Choi's bacteria-powered batteries rely on what are known as microbial fuel cells (MFCs). These types of cells use bacteria to trigger reduction/oxidation reactions, which swap electrons between molecules to generate electricity. In his previous work, he has tapped dirty water and saliva for this purpose, and for his latest trick is turning to the bacterial cells found in human sweat.
"Among many flexible and integrative textile-based batteries and energy storage devices, MFCs are arguably the most underdeveloped for wearable electronic applications because microbial cytotoxicity may pose health concerns," Choi tells New Atlas. "In the literature, reported work on the wearable MFCs was either unavailable or quite limited. However, if we consider that humans possess more bacterial cells than human cells in their bodies (3.8×1013 compared to 3.0×1013), the direct use of bacterial cells as a power resource interdependently with the human body is conceivable for wearable electronics."

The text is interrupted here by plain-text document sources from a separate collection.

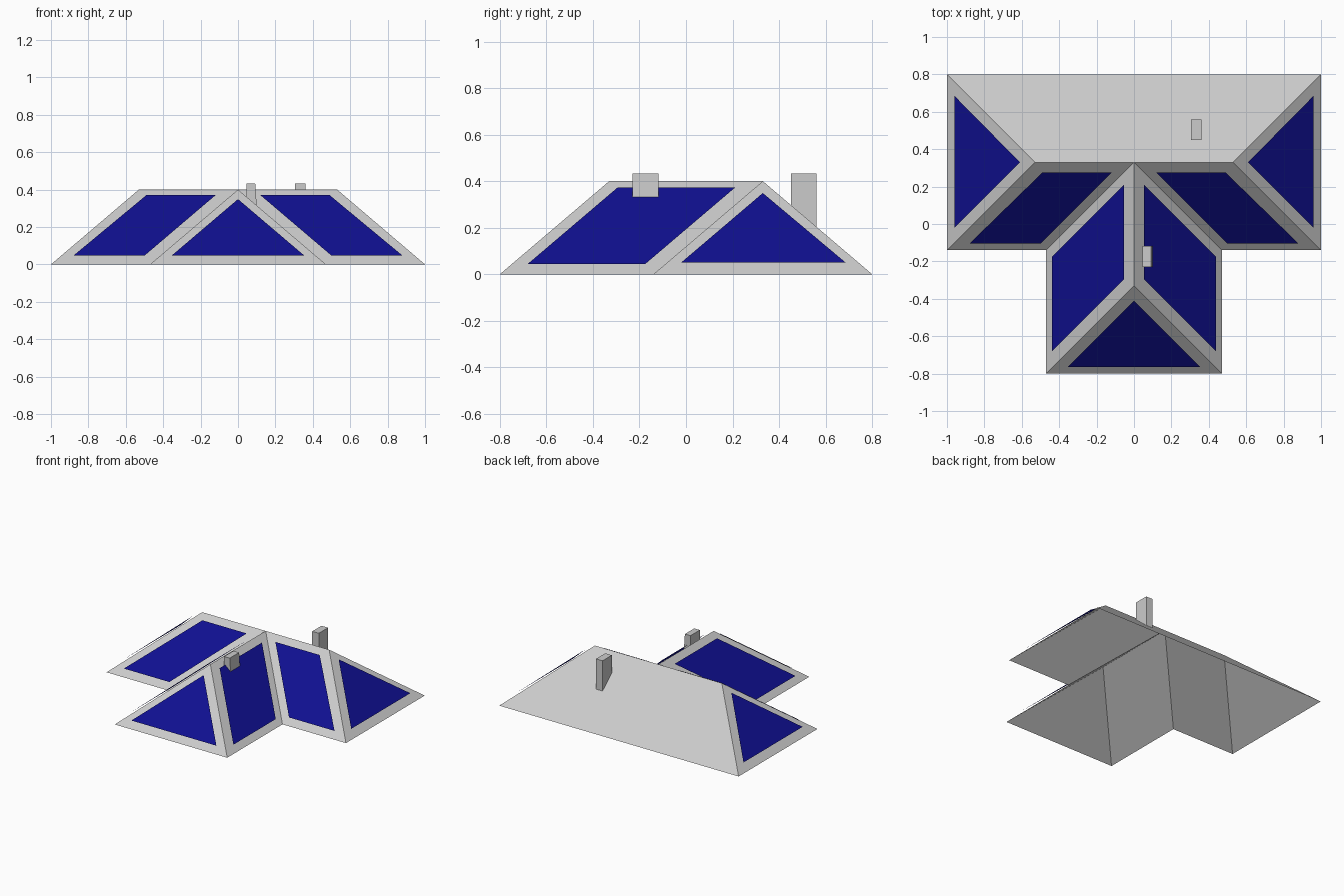
import bpy

if "Cube" in bpy.data.objects:
    bpy.data.objects.remove(bpy.data.objects["Cube"])

H, W = 0.40, 0.47          # ridge height, horizontal run of every slope
RY = 0.33                  # main ridge position
SLOPE = H / W


def mesh(name, verts, faces, mat=None):
    me = bpy.data.meshes.new(name)
    me.from_pydata(verts, [], faces)
    ob = bpy.data.objects.new(name, me)
    bpy.context.collection.objects.link(ob)
    if mat:
        me.materials.append(mat)
    return ob


# height of each kind of roof plane
def main_front(x, y): return SLOPE * (y - RY + W)
def main_back(x, y): return SLOPE * (RY + W - y)
def main_side(x, y): return SLOPE * (1 - abs(x))
def wing_side(x, y): return SLOPE * (W - abs(x))
def wing_front(x, y): return SLOPE * (y + 0.8)


# open hipped roof shell: T-shaped eaves and two meeting ridges
verts = [(0, RY, H), (0, -RY, H)]
for s in (-1, 1):
    verts += [(s, 0.8, 0), (s, RY - W, 0), (s * W, RY - W, 0),
              (s * W, -0.8, 0), (s * (1 - W), RY, H)]
faces = [(7, 2, 6, 0, 11), (5, 10, 1)]
for b in (2, 7):
    side = [(b, b + 1, b + 4), (b + 1, b + 2, 0, b + 4), (b + 2, b + 3, 1, 0)]
    faces += side if b == 2 else [f[::-1] for f in side]
mesh("roof", verts, faces)

# solar panels floating just above the slopes
blue = bpy.data.materials.new("panel_blue")
blue.diffuse_color = (0.005, 0.005, 0.28, 1)
blue.use_nodes = True
blue.node_tree.nodes["Principled BSDF"].inputs["Base Color"].default_value = blue.diffuse_color


def panel(name, plane, pts):
    mesh(name, [(x, y, plane(x, y) + 0.017) for x, y in pts],
         [tuple(range(len(pts)))], blue)


panel("wing_front_panel", wing_front,
      [(-0.355, -0.765), (0.355, -0.765), (0, -0.41)])
layouts = {
    "end_panel": (main_side, [(0.96, -0.02), (0.96, 0.685), (0.61, RY)]),
    "main_panel": (main_front, [(0.50, -0.105), (0.88, -0.105),
                                (0.49, 0.275), (0.12, 0.275)]),
    "wing_panel": (wing_side, [(0.053, -0.295), (0.438, -0.68),
                               (0.438, -0.175), (0.053, 0.21)]),
}
for name, (plane, pts) in layouts.items():
    panel("right_" + name, plane, pts)
    panel("left_" + name, plane, [(-x, y) for x, y in pts[::-1]])


# chimneys whose feet follow the slope
def chimney(name, plane, x0, x1, y0, y1, top_x1):
    foot = [(x0, y0), (x1, y0), (x1, y1), (x0, y1)]
    top = [(x0, y0), (top_x1, y0), (top_x1, y1), (x0, y1)]
    v = [(x, y, plane(x, y)) for x, y in foot] + [(x, y, 0.433) for x, y in top]
    f = [(i, (i + 1) % 4, (i + 1) % 4 + 4, i + 4) for i in range(4)]
    mesh(name, v, f + [(4, 5, 6, 7), (3, 2, 1, 0)])


chimney("wing_chimney", wing_side, 0.045, 0.10, -0.23, -0.118, 0.092)
chimney("back_chimney", main_back, 0.305, 0.36, 0.45, 0.56, 0.36)
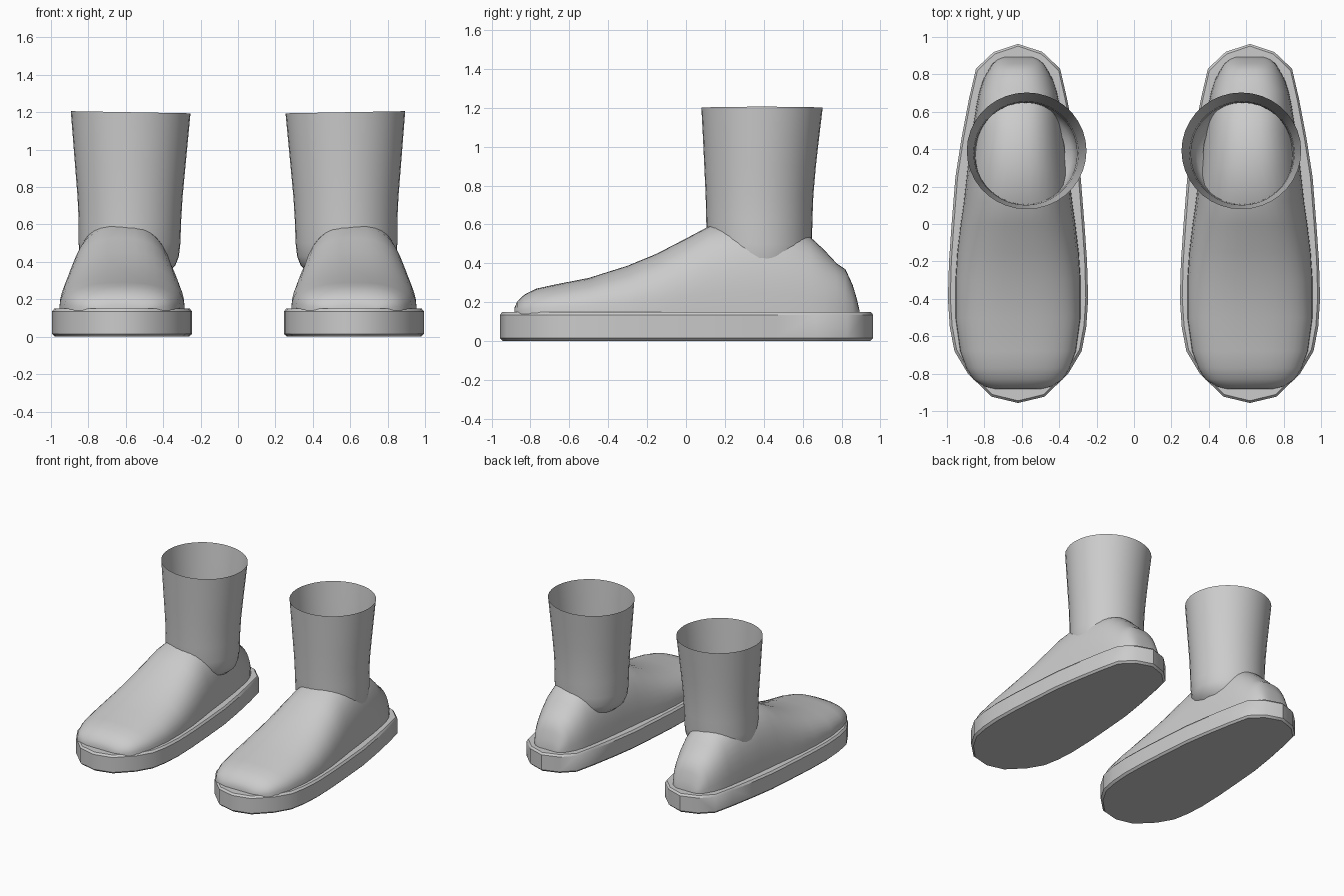
import bpy, bmesh
from math import pi, cos, sin, radians

if "Cube" in bpy.data.objects:
    bpy.data.objects.remove(bpy.data.objects["Cube"])

CX = 0.62  # centre line of one boot


def finish(name, bm, angle):
    bmesh.ops.recalc_face_normals(bm, faces=bm.faces)
    me = bpy.data.meshes.new(name)
    bm.to_mesh(me)
    bm.free()
    ob = bpy.data.objects.new(name, me)
    bpy.context.collection.objects.link(ob)
    bpy.ops.object.select_all(action='DESELECT')
    ob.select_set(True)
    bpy.context.view_layer.objects.active = ob
    bpy.ops.object.shade_smooth_by_angle(angle=radians(angle))
    # second boot
    ob.modifiers.new("pair", 'MIRROR').use_axis[0] = True
    return ob


def loft(rings, caps):
    bm = bmesh.new()
    loops = [[bm.verts.new(p) for p in r] for r in rings]
    n = len(loops[0])
    for a, b in zip(loops, loops[1:]):
        for i in range(n):
            j = (i + 1) % n
            bm.faces.new((a[i], a[j], b[j], b[i]))
    if caps:
        bm.faces.new(loops[0])
        bm.faces.new(loops[-1])
    return bm


# Sole: half outline (half width, y), chamfered top and bottom
half = [(0, -.957), (.142, -.923), (.268, -.80), (.34, -.68), (.365, -.55), (.375, -.40),
        (.369, -.2), (.355, 0), (.335, .25), (.302, .46), (.262, .67), (.225, .83),
        (.13, .92), (0, .963)]
outline = half + [(-x, y) for x, y in half[-2:0:-1]]


def sole_ring(z, inset):
    return [(CX + x * (1 - inset / .35), y * (1 - inset / .96), z) for x, y in outline]


finish("sole", loft([sole_ring(0, .015), sole_ring(.015, 0),
                     sole_ring(.135, 0), sole_ring(.15, .012)], True), 35)

# Upper: domed cross-sections (y, half width, height) from toe to heel
stations = [(-.883, .12, .17), (-.868, .18, .205), (-.83, .24, .24), (-.77, .277, .27),
            (-.68, .31, .29), (-.5, .335, .325), (-.3, .335, .388), (-.15, .325, .45),
            (0, .307, .528), (.12, .29, .592), (.3, .27, .63), (.5, .245, .605),
            (.64, .222, .535), (.71, .207, .47), (.775, .185, .40), (.82, .16, .37),
            (.857, .137, .29), (.878, .11, .22), (.892, .08, .16)]
BASE, STEPS = .14, 20


def dome(y, w, h):
    pts = []
    for i in range(STEPS + 1):
        c, s = cos(pi * i / STEPS), max(sin(pi * i / STEPS), 0)
        x = abs(c) ** .8 * (1 if c > 0 else -1)
        pts.append((CX + w * x, y, BASE + (h - BASE) * s ** .8))
    return pts


finish("upper", loft([dome(*s) for s in stations], True), 60)

# Shaft: open flared tube (z, centre x, centre y, radius x, radius y)
levels = [(.35, .59, .385, .22, .22), (.38, .585, .38, .25, .245), (.43, .582, .378, .266, .265),
          (.50, .580, .377, .272, .271), (.62, .578, .377, .274, .273), (.75, .577, .378, .281, .277),
          (.90, .576, .381, .294, .287), (1.05, .575, .386, .307, .299), (1.2, .574, .391, .32, .312)]
rings = []
for z, x, y, rx, ry in levels:
    tilt = .018 * max(z - .9, 0) / .3
    rings.append([(x + rx * cos(a), y + ry * sin(a), z + tilt * rx * cos(a))
                  for a in (2 * pi * i / 36 for i in range(36))])
finish("shaft", loft(rings, False), 60)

Choi investigated the possibilities by building his MFCs into a twistable, stretchable textile-based battery that uses the bacterium Pseudomonas aeruginosa as a catalyst. The resulting device has a maximum power output of 6.4 µW cm−2, which is similar to his other flexible, paper-based MFCs. It also demonstrates stable, lasting performance even when bent out of shape repeatedly. We asked him to expand on the design.
"All my previous experiences and technologies on paper-based bio-batteries have been leveraged to develop for the first time an entirely textile-based bio-battery," Choi tells us. "All battery components were monolithically incorporated into a single sheet of fabric by precisely controlling the depth of each component. The structure consisted of the anode and cathode placed in a single reaction chamber with no separating membrane. The anodic chamber was specifically engineered to be conductive and hydrophilic for electricity harvesting from bacterial cells in liquid, while the cathode used the silver oxide and silver redox couple as a solid-state material for textile-based electronics."
One advantage of the single-chamber membrane-free approach, which is a departure from typical battery design, is that it makes production of the actual battery itself a lot simpler. Using a batch fabrication approach, Choi and his team were able to simultaneously construct 35 separate devices, and the researchers say this kind of approach could revolutionize the mass production of textile MFCs.
The research was published in the journal Advanced Energy Materials.
Source: Binghamton University
Want a cleaner, faster loading and ad free reading experience?
Try New Atlas Plus. Learn more